* [WHAT THE TASK REQUIRES]:
Locate all lines in the data below that hold "axis" and show them.

#### MATERIAL SUPPLIED

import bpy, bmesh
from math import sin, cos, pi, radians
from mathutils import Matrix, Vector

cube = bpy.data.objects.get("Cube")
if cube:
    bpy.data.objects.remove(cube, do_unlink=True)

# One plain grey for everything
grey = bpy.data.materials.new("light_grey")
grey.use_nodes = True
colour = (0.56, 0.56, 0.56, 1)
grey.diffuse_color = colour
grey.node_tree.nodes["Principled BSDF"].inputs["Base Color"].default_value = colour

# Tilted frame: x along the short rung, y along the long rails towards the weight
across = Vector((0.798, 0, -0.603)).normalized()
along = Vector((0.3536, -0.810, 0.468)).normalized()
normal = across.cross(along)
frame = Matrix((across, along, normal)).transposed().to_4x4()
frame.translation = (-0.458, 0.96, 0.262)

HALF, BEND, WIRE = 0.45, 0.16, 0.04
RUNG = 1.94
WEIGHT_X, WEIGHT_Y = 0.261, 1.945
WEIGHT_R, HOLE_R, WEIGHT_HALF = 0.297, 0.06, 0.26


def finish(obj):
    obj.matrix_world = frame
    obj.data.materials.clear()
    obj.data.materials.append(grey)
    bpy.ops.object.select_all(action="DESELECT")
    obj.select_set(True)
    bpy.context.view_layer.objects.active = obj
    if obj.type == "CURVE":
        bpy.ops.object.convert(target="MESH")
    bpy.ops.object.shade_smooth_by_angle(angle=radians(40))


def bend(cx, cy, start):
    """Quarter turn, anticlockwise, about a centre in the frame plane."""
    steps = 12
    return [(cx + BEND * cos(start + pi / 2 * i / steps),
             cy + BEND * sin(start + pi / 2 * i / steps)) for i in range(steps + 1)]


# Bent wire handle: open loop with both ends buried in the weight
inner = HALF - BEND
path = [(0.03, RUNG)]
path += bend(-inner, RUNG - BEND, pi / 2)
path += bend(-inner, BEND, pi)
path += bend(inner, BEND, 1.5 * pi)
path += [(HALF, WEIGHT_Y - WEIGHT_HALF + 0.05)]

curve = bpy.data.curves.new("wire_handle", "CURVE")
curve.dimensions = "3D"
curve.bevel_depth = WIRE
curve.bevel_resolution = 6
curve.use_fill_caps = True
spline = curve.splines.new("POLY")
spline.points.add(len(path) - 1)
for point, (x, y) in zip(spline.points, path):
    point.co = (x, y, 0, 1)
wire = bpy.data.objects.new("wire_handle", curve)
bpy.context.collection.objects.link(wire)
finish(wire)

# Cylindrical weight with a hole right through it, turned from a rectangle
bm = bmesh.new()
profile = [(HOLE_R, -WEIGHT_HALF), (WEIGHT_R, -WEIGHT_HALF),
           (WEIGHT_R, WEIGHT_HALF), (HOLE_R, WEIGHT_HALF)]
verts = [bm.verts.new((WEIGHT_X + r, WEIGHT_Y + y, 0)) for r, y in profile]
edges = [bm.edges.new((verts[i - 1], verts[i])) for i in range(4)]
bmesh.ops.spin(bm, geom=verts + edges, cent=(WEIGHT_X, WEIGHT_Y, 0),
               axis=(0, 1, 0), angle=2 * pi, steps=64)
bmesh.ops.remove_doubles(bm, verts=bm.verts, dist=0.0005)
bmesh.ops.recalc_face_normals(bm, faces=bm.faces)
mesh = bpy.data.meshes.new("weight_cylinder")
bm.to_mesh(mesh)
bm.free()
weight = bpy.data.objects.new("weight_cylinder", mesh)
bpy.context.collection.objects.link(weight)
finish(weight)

########
#### MATERIAL SUPPLIED

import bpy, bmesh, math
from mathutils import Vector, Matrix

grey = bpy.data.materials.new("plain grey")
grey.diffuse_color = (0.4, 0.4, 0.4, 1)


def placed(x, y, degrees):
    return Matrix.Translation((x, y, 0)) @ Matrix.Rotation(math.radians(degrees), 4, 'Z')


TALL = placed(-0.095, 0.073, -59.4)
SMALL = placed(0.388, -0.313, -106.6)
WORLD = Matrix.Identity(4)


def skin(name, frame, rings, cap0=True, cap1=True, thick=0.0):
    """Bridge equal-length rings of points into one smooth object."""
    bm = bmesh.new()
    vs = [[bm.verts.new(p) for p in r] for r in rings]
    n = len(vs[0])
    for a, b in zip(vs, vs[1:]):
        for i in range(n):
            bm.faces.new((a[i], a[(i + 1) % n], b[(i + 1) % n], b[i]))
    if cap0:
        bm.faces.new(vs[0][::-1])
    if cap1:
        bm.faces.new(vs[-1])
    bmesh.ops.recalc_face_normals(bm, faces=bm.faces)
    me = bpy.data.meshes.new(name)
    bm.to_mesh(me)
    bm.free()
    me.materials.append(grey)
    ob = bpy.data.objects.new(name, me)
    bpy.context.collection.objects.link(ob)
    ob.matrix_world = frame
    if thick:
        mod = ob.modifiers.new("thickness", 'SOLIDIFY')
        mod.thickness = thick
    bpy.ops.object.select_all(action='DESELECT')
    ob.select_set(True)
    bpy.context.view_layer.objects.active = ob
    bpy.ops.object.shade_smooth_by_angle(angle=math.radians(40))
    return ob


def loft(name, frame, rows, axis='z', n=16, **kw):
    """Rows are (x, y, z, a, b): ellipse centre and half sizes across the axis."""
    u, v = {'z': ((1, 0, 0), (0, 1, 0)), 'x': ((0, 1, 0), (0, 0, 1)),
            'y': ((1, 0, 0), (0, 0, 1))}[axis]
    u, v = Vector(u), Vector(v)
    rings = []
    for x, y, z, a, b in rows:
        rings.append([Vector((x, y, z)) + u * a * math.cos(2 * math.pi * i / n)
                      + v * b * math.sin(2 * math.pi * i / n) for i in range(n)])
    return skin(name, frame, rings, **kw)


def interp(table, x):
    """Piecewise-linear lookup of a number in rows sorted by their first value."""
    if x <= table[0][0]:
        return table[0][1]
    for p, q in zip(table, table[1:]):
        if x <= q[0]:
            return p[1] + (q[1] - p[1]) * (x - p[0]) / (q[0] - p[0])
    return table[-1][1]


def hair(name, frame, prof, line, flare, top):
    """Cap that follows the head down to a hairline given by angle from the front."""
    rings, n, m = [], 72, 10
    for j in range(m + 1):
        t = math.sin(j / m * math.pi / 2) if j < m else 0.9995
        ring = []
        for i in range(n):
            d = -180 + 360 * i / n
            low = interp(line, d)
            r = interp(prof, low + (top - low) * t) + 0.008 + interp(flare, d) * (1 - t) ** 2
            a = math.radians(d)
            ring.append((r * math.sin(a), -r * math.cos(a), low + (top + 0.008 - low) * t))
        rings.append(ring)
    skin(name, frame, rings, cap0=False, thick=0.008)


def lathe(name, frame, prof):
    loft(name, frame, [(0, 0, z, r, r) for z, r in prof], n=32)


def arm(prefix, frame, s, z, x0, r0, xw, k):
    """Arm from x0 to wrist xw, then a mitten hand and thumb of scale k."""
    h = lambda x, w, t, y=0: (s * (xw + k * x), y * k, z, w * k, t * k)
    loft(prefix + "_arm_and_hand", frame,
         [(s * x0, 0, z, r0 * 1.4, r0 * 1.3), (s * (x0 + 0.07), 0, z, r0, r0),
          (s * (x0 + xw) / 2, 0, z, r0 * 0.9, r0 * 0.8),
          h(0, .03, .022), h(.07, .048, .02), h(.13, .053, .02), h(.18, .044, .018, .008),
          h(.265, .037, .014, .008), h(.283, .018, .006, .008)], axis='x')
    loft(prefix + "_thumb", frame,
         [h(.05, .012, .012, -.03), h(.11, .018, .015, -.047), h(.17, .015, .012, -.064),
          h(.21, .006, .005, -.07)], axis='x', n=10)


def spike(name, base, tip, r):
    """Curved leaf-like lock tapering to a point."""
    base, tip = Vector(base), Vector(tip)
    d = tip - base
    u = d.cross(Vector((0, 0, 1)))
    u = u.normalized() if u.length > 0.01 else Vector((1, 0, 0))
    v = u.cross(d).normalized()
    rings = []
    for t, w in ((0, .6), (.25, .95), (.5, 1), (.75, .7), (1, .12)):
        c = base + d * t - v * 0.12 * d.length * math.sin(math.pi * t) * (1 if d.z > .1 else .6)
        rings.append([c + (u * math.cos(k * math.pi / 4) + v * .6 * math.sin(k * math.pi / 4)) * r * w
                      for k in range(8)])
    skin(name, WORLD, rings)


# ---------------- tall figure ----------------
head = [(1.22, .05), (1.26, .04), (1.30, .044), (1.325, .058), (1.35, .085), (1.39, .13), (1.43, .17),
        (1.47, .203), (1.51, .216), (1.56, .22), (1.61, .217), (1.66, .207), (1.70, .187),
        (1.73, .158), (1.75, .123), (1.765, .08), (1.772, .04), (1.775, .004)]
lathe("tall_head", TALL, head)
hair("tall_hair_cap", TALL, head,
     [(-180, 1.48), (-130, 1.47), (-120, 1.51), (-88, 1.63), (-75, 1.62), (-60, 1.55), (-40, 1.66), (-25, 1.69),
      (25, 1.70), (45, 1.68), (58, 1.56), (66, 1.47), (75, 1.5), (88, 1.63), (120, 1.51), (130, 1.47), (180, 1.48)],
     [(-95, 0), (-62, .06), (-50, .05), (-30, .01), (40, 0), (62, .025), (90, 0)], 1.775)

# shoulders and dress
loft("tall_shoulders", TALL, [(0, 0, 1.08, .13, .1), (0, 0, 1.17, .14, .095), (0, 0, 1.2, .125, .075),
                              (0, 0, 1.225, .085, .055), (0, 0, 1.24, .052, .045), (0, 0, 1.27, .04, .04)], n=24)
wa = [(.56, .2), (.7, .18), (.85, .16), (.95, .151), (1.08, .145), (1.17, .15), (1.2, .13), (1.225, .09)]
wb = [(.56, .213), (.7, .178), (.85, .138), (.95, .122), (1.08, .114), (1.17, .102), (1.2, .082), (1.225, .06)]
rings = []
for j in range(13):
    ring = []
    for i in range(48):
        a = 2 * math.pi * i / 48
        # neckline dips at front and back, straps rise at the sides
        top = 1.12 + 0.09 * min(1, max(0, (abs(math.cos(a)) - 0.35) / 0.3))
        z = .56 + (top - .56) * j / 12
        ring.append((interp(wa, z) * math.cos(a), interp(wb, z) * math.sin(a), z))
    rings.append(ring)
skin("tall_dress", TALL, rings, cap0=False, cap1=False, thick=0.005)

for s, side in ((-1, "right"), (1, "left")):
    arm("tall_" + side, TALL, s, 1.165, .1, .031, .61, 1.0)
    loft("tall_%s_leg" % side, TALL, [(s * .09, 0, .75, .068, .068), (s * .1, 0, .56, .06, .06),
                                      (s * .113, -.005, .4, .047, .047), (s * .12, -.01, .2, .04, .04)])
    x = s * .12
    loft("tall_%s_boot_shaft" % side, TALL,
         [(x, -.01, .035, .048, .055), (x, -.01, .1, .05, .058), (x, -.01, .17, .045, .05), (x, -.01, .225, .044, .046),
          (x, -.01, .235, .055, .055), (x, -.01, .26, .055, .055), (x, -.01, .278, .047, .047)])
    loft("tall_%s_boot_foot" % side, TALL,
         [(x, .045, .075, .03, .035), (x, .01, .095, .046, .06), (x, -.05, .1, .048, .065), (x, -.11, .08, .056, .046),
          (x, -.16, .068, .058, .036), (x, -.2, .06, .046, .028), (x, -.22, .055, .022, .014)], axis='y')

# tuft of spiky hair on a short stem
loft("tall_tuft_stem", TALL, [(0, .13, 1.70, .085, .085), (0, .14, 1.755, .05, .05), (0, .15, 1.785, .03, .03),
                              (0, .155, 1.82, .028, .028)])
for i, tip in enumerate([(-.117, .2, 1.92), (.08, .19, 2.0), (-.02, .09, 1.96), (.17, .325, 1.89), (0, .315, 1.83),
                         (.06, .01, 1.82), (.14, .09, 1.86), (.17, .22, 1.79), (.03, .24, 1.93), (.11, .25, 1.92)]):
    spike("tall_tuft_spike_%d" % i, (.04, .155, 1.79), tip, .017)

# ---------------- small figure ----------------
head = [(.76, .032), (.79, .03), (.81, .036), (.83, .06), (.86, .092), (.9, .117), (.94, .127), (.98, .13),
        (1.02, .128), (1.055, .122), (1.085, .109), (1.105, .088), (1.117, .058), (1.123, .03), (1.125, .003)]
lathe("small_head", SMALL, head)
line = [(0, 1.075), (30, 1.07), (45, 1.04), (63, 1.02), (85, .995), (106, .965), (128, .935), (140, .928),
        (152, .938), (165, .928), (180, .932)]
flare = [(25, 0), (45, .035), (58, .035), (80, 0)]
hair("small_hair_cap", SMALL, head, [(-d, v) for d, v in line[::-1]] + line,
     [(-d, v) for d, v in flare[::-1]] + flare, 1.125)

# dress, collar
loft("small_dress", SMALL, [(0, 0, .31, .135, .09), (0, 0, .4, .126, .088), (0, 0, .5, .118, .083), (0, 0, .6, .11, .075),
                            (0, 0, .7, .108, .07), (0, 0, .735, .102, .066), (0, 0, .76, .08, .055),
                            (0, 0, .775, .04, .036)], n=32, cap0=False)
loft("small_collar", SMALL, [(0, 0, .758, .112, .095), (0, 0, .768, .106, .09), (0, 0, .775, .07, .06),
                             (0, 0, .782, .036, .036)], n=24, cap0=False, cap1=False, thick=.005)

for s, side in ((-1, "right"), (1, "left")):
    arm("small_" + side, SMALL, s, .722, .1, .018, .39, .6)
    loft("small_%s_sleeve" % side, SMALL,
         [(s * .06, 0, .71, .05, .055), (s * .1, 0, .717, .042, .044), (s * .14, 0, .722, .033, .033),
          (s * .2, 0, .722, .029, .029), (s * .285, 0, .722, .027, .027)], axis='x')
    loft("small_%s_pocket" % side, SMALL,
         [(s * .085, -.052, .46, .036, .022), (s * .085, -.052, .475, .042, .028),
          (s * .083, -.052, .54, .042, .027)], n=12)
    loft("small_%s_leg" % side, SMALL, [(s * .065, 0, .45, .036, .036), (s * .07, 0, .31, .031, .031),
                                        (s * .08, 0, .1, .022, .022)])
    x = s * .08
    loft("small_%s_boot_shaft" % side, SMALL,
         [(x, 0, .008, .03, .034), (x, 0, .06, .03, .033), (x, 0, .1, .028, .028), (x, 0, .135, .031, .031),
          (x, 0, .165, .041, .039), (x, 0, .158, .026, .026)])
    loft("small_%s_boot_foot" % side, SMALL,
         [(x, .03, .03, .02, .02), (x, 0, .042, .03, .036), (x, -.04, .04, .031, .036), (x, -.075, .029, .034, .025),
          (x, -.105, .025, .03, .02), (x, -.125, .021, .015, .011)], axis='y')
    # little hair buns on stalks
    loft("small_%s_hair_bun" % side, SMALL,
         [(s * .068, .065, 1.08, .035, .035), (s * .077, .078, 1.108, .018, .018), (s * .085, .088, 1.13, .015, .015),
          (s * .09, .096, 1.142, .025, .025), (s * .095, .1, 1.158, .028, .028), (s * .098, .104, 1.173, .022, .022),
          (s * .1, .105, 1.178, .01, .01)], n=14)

########
#### MATERIAL SUPPLIED

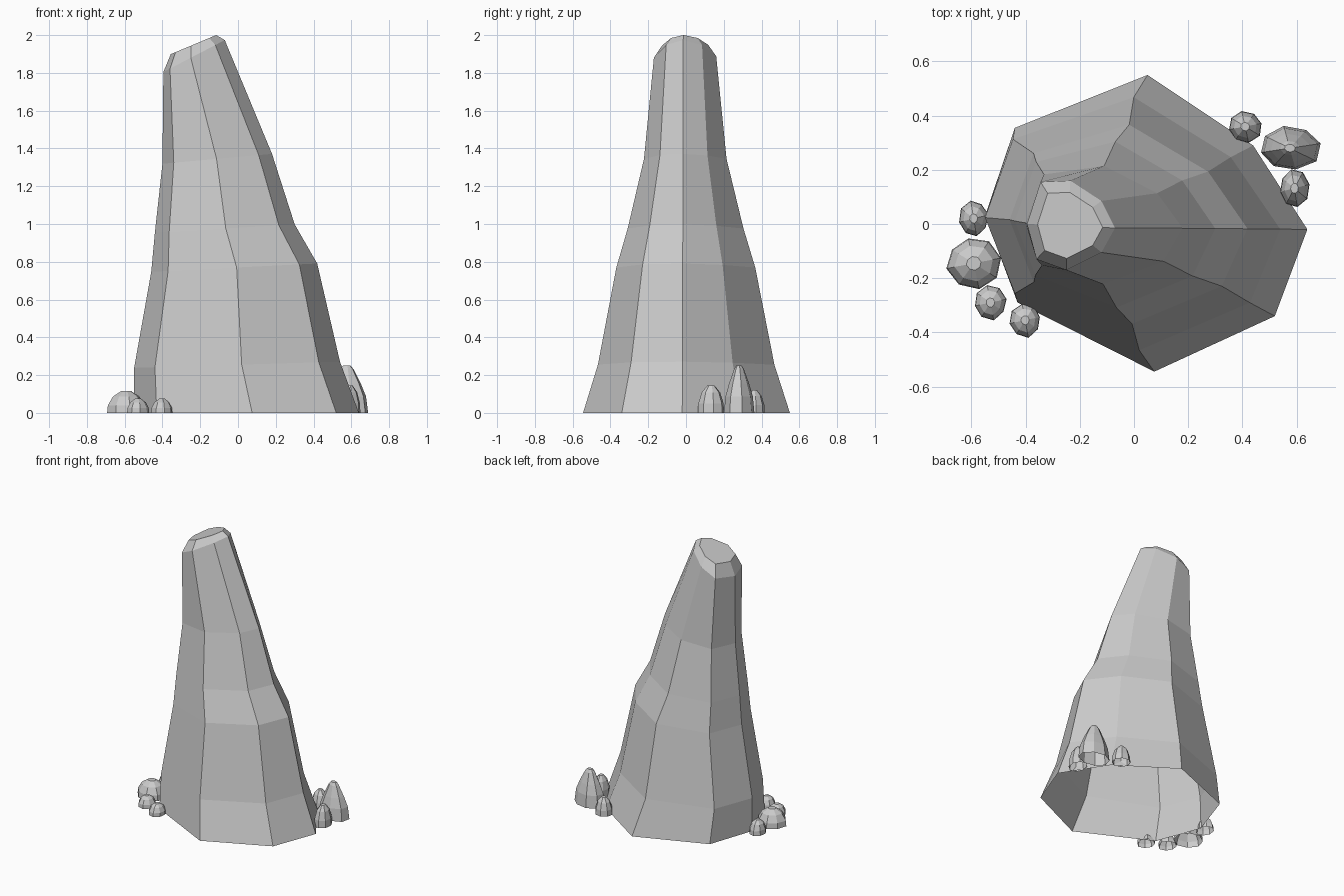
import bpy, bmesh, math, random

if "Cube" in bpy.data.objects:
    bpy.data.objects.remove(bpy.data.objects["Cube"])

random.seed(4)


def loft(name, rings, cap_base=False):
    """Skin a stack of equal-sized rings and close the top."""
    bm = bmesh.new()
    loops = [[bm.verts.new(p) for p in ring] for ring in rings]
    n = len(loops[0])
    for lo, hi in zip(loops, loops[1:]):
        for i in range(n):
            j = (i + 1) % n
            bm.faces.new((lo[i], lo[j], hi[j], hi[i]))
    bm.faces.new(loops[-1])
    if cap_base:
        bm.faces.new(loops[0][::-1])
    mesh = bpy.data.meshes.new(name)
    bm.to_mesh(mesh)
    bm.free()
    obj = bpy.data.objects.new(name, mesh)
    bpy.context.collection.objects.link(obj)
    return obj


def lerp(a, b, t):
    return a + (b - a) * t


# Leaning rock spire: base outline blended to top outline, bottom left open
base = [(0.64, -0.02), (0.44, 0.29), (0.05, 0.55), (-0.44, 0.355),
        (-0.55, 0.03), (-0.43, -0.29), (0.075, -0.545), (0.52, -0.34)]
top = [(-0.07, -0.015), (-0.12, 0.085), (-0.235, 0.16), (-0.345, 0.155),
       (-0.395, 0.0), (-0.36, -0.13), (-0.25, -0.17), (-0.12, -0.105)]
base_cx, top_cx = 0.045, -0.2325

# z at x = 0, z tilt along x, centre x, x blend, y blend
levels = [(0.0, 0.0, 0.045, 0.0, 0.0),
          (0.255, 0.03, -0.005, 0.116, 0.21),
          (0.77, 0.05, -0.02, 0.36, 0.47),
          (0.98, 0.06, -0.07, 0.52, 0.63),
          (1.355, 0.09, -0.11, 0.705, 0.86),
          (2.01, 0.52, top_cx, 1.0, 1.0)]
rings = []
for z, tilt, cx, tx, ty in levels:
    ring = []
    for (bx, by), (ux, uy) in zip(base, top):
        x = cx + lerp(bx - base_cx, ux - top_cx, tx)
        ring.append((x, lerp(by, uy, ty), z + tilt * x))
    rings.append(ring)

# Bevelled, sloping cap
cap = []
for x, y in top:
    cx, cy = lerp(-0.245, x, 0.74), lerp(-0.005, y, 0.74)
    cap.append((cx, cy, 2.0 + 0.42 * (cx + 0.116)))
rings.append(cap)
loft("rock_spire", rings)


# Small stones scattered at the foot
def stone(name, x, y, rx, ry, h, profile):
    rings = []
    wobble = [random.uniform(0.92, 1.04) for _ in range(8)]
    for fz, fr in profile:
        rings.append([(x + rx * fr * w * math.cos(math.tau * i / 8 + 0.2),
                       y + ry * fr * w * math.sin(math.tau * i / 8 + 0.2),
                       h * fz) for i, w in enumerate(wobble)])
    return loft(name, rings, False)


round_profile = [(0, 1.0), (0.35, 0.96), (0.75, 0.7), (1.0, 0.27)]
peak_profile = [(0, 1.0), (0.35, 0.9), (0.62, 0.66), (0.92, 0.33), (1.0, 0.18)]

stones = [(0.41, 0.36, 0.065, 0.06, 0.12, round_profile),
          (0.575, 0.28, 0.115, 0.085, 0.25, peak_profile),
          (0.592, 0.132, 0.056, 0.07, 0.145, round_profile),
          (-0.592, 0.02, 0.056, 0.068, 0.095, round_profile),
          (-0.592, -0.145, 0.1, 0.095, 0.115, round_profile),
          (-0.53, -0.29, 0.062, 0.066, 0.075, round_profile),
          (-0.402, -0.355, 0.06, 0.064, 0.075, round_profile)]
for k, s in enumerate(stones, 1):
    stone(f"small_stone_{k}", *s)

########

* [ANSWER TO THE PROBLEM]:
               axis=(0, 1, 0), angle=2 * pi, steps=64)
def loft(name, frame, rows, axis='z', n=16, **kw):
    """Rows are (x, y, z, a, b): ellipse centre and half sizes across the axis."""
            'y': ((1, 0, 0), (0, 0, 1))}[axis]
          h(.265, .037, .014, .008), h(.283, .018, .006, .008)], axis='x')
          h(.21, .006, .005, -.07)], axis='x', n=10)
          (x, -.16, .068, .058, .036), (x, -.2, .06, .046, .028), (x, -.22, .055, .022, .014)], axis='y')
          (s * .2, 0, .722, .029, .029), (s * .285, 0, .722, .027, .027)], axis='x')
          (x, -.105, .025, .03, .02), (x, -.125, .021, .015, .011)], axis='y')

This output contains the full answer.